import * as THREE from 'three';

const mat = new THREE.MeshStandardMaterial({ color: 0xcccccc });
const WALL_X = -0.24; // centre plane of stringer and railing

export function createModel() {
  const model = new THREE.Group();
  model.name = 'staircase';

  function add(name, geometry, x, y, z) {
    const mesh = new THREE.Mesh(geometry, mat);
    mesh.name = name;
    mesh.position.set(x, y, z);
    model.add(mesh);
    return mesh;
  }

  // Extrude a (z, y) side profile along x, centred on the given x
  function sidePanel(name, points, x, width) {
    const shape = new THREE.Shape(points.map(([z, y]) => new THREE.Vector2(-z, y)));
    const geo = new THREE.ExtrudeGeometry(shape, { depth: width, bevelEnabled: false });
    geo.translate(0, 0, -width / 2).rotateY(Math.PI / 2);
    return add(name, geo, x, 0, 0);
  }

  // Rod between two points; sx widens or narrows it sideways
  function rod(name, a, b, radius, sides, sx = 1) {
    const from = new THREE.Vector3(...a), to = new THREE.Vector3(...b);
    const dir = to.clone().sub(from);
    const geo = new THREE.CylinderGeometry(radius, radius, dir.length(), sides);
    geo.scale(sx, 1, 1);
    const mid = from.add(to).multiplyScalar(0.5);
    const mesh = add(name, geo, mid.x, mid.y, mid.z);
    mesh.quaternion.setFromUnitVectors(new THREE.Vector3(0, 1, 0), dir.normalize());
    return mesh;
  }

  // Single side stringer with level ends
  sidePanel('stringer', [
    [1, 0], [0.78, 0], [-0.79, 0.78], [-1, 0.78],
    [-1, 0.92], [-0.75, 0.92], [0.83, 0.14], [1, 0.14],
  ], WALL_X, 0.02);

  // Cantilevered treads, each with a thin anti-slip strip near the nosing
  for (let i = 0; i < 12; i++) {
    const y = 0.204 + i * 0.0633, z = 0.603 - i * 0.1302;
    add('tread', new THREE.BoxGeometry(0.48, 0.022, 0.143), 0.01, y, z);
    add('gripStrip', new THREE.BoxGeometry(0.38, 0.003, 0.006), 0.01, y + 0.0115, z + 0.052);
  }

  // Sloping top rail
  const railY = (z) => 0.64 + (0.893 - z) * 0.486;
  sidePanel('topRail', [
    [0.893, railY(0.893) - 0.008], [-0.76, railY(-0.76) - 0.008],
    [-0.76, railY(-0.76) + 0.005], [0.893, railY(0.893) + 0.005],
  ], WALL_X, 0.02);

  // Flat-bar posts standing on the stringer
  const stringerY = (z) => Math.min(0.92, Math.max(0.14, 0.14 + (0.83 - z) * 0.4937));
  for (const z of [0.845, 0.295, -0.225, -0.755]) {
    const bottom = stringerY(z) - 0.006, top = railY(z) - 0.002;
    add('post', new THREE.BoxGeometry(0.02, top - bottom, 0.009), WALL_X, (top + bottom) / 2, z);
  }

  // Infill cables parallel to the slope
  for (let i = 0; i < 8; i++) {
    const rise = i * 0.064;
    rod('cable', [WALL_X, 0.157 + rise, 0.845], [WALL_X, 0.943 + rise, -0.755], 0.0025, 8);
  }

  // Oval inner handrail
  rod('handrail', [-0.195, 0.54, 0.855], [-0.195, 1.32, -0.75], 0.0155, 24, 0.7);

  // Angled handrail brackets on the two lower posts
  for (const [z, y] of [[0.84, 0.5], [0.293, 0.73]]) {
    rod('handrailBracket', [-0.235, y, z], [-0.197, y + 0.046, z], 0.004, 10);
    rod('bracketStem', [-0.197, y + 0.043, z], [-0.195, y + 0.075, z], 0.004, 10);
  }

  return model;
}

++++++++++

Task: Search the records above for the string "name". Report each line that has it.

Output for this task:
  model.name = 'staircase';
  function add(name, geometry, x, y, z) {
    mesh.name = name;
  function sidePanel(name, points, x, width) {
    return add(name, geo, x, 0, 0);
  function rod(name, a, b, radius, sides, sx = 1) {
    const mesh = add(name, geo, mid.x, mid.y, mid.z);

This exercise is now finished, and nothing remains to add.